With the pictures left out, restate exactly the part below that opens with the line containing "slab('road', dirt, 1.3, 2, 0.05, 0.065);" and closes with the line containing "for (const a".

[Stored data entries]

-- Opening Marker --

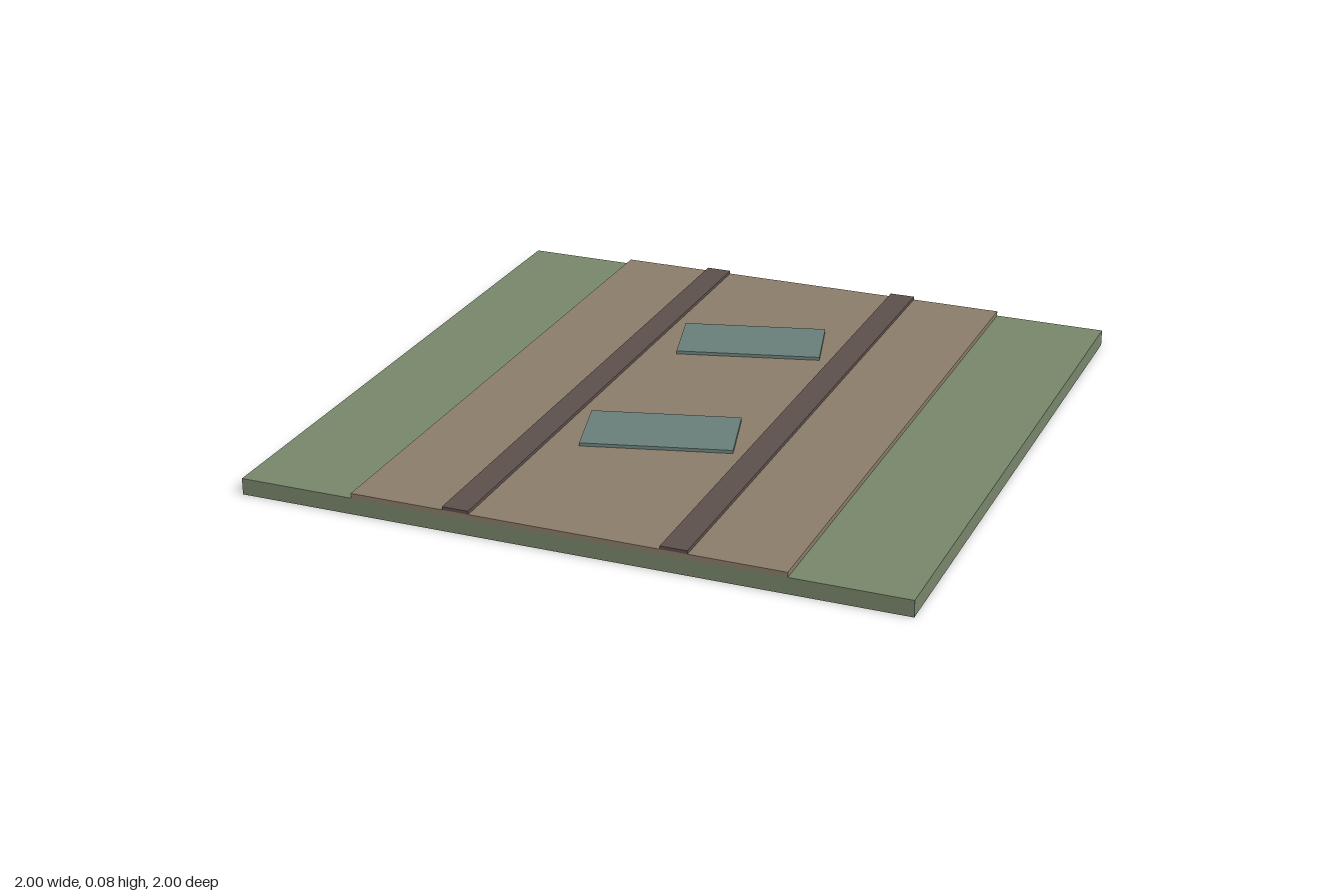
import * as THREE from 'three';

const material = (name, color) => {
  const m = new THREE.MeshStandardMaterial({ color });
  m.name = name;
  return m;
};

export function createModel() {
  const group = new THREE.Group();
  group.name = 'muddyRoadTile';

  const grass = material('grass green', 0x78866b);
  const dirt = material('dirt brown', 0x8b7d6b);
  const mud = material('dark mud', 0x5d504c);
  const water = material('puddle teal', 0x6a7f7a);

  // Box placed by its bottom and top heights
  function slab(name, mat, width, depth, bottom, top, x = 0, z = 0, turn = 0) {
    const mesh = new THREE.Mesh(new THREE.BoxGeometry(width, top - bottom, depth), mat);
    mesh.name = name;
    mesh.position.set(x, (bottom + top) / 2, z);
    mesh.rotation.y = turn;
    group.add(mesh);
  }

  // Grassy base and raised dirt road
  slab('ground', grass, 2, 2, 0, 0.05);
  slab('road', dirt, 1.3, 2, 0.05, 0.065);

  // Wheel ruts running the full length
  for (const side of [-1, 1]) {
    slab(side > 0 ? 'leftRut' : 'rightRut', mud, 0.08, 2, 0.065, 0.075, side * 0.325);
  }

  // Puddles, slightly turned
  slab('backPuddle', water, 0.45, 0.236, 0.065, 0.075, 0, -0.45, 0.26);
  slab('frontPuddle', water, 0.45, 0.236, 0.065, 0.075, 0, 0.3, 0.26);

  return group;
}
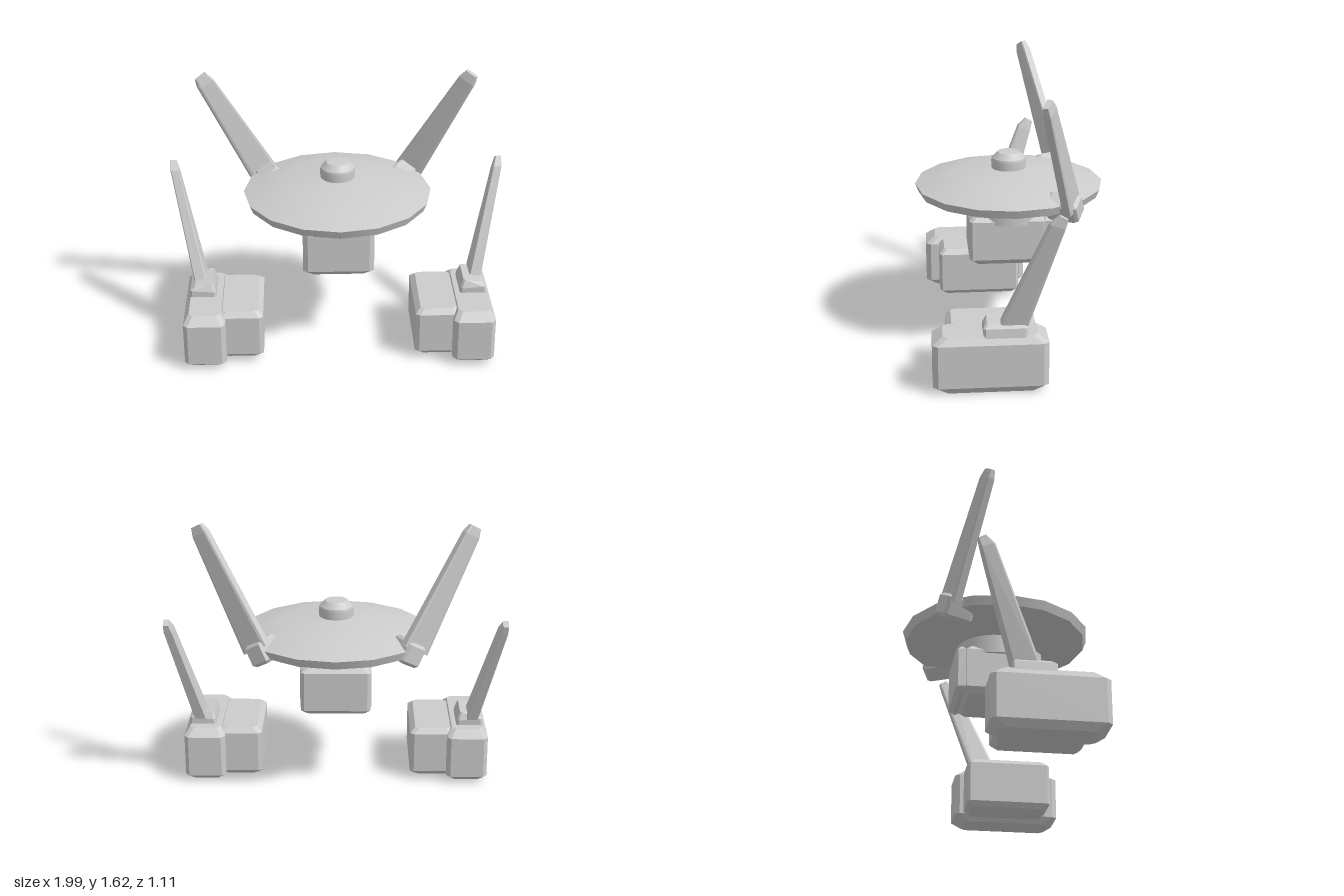
import * as THREE from 'three';
import { ConvexGeometry } from 'three/addons/geometries/ConvexGeometry.js';

const V = (x, y, z) => new THREE.Vector3(x, y, z);

export function createModel() {
  const model = new THREE.Group();
  model.name = 'model';
  const grey = new THREE.MeshStandardMaterial({ color: 0xcccccc });
  grey.name = 'light grey';

  const add = (name, geometry) => {
    const mesh = new THREE.Mesh(geometry, grey);
    mesh.name = name;
    model.add(mesh);
    return mesh;
  };

  // Solid through cross-sections [centre, half width, half depth, corner cut u, corner cut v]
  const hull = (name, sections) => {
    const points = [];
    for (const [c, u, v, cu = 0.2, cv = 0.2] of sections) {
      for (const a of [-1, 1]) for (const b of [-1, 1]) {
        points.push(c.clone().addScaledVector(u, a * (1 - cu)).addScaledVector(v, b));
        points.push(c.clone().addScaledVector(u, a).addScaledVector(v, b * (1 - cv)));
      }
    }
    return add(name, new ConvexGeometry(points));
  };

  // Box between two corners with bevels bx, by, bz
  const bevelBox = (name, [x0, y0, z0], [x1, y1, z1], bx, by, bz) => {
    const cx = (x0 + x1) / 2, cz = (z0 + z1) / 2;
    const hx = Math.abs(x1 - x0) / 2, hz = Math.abs(z1 - z0) / 2;
    const ring = (y, i) => {
      const wx = hx - i * bx, wz = hz - i * bz;
      return [V(cx, y, cz), V(wx, 0, 0), V(0, 0, wz), bx * 0.8 / wx, bz * 0.5 / wz];
    };
    return hull(name, [ring(y0, 1), ring(y0 + by, 0), ring(y1 - by, 0), ring(y1, 1)]);
  };

  const lathe = (name, profile, sides) =>
    add(name, new THREE.LatheGeometry(profile.map(([r, y]) => new THREE.Vector2(r, y)), sides));

  // Saucer: underside, rim and gently domed top
  lathe('saucerUnderside', [[0, 0.835], [0.24, 0.84], [0.4, 0.86], [0.535, 0.885]], 16);
  lathe('saucerRim', [[0.535, 0.885], [0.555, 0.935]], 16);
  lathe('saucerTop', [[0.555, 0.935], [0.45, 0.967], [0.32, 1.0], [0.1, 1.025], [0, 1.03]], 16);

  // Knob on top
  lathe('knobSide', [[0.1, 1.01], [0.103, 1.07], [0.098, 1.087]], 24);
  lathe('knobBevel', [[0.098, 1.087], [0.065, 1.12]], 24);
  lathe('knobCap', [[0.065, 1.12], [0, 1.122]], 24);

  // Neck and hanging central pod with a back panel
  add('neck', new THREE.CylinderGeometry(0.232, 0.232, 0.12, 32)).position.y = 0.79;
  bevelBox('centralPod', [-0.21, 0.48, -0.21], [0.21, 0.785, 0.245], 0.035, 0.035, 0.035);
  bevelBox('centralPodBack', [-0.205, 0.49, -0.255], [0.205, 0.775, -0.18], 0.025, 0.025, 0.025);

  for (const s of [-1, 1]) {
    const side = s > 0 ? 'left' : 'right';

    // Twin foot pods
    bevelBox(side + 'OuterPod', [s * 0.67, 0, -0.153], [s * 0.915, 0.335, 0.487], 0.03, 0.042, 0.058);
    bevelBox(side + 'InnerPod', [s * 0.45, 0.025, -0.1], [s * 0.72, 0.33, 0.405], 0.03, 0.03, 0.03);

    // Mount and leaning fin on the pod
    hull(side + 'PodMount', [
      [V(s * 0.81, 0.32, 0.085), V(0.083, 0, 0), V(0, 0, 0.122), 0.15, 0.1],
      [V(s * 0.81, 0.37, 0.085), V(0.075, 0.006 * s, 0), V(0, 0, 0.122), 0.15, 0.1],
      [V(s * 0.805, 0.405, 0.085), V(0.053, -0.008 * s, 0), V(0, 0, 0.1), 0.15, 0.1],
    ]);
    hull(side + 'PodFin', [
      [V(s * 0.825, 0.37, 0.043), V(0.038, 0, 0), V(0, 0, 0.08)],
      [V(s * 0.97, 0.995, -0.18), V(0.026, 0, 0), V(0, 0.014, 0.04)],
      [V(s * 0.98, 1.045, -0.212), V(0.017, 0, 0), V(0, 0.012, 0.022)],
    ]);

    // Tall swept fin: d runs up its length, w across it, t through it
    const d = V(s * 0.42, 0.88, 0.22).normalize();
    const t = V(-s * 0.46, 0, 0.89).normalize();
    const w = new THREE.Vector3().crossVectors(d, t).normalize();
    const section = (c, a, b) => [c, w.clone().multiplyScalar(a), t.clone().multiplyScalar(b)];
    hull(side + 'TallFin', [
      section(V(s * 0.45, 0.925, -0.32), 0.084, 0.028),
      section(V(s * 0.765, 1.56, -0.155), 0.05, 0.025),
      section(V(s * 0.788, 1.605, -0.143), 0.036, 0.016),
    ]);

    // Clamp holding the tall fin to the saucer edge
    const root = V(s * 0.41, 0.905, -0.285);
    hull(side + 'FinClamp', [[-0.068, 0.8], [-0.05, 1], [0.05, 1], [0.068, 0.8]].map(([k, f]) =>
      section(root.clone().addScaledVector(d, k), 0.063 * f, 0.095 * f)));
  }
  return model;
}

-- Closing Marker --

* _Result for this exercise_:
  slab('road', dirt, 1.3, 2, 0.05, 0.065);

  // Wheel ruts running the full length
  for (const side of [-1, 1]) {
    slab(side > 0 ? 'leftRut' : 'rightRut', mud, 0.08, 2, 0.065, 0.075, side * 0.325);
  }

  // Puddles, slightly turned
  slab('backPuddle', water, 0.45, 0.236, 0.065, 0.075, 0, -0.45, 0.26);
  slab('frontPuddle', water, 0.45, 0.236, 0.065, 0.075, 0, 0.3, 0.26);

  return group;
}
import * as THREE from 'three';
import { ConvexGeometry } from 'three/addons/geometries/ConvexGeometry.js';

const V = (x, y, z) => new THREE.Vector3(x, y, z);

export function createModel() {
  const model = new THREE.Group();
  model.name = 'model';
  const grey = new THREE.MeshStandardMaterial({ color: 0xcccccc });
  grey.name = 'light grey';

  const add = (name, geometry) => {
    const mesh = new THREE.Mesh(geometry, grey);
    mesh.name = name;
    model.add(mesh);
    return mesh;
  };

  // Solid through cross-sections [centre, half width, half depth, corner cut u, corner cut v]
  const hull = (name, sections) => {
    const points = [];
    for (const [c, u, v, cu = 0.2, cv = 0.2] of sections) {
      for (const a of [-1, 1]) for (const b of [-1, 1]) {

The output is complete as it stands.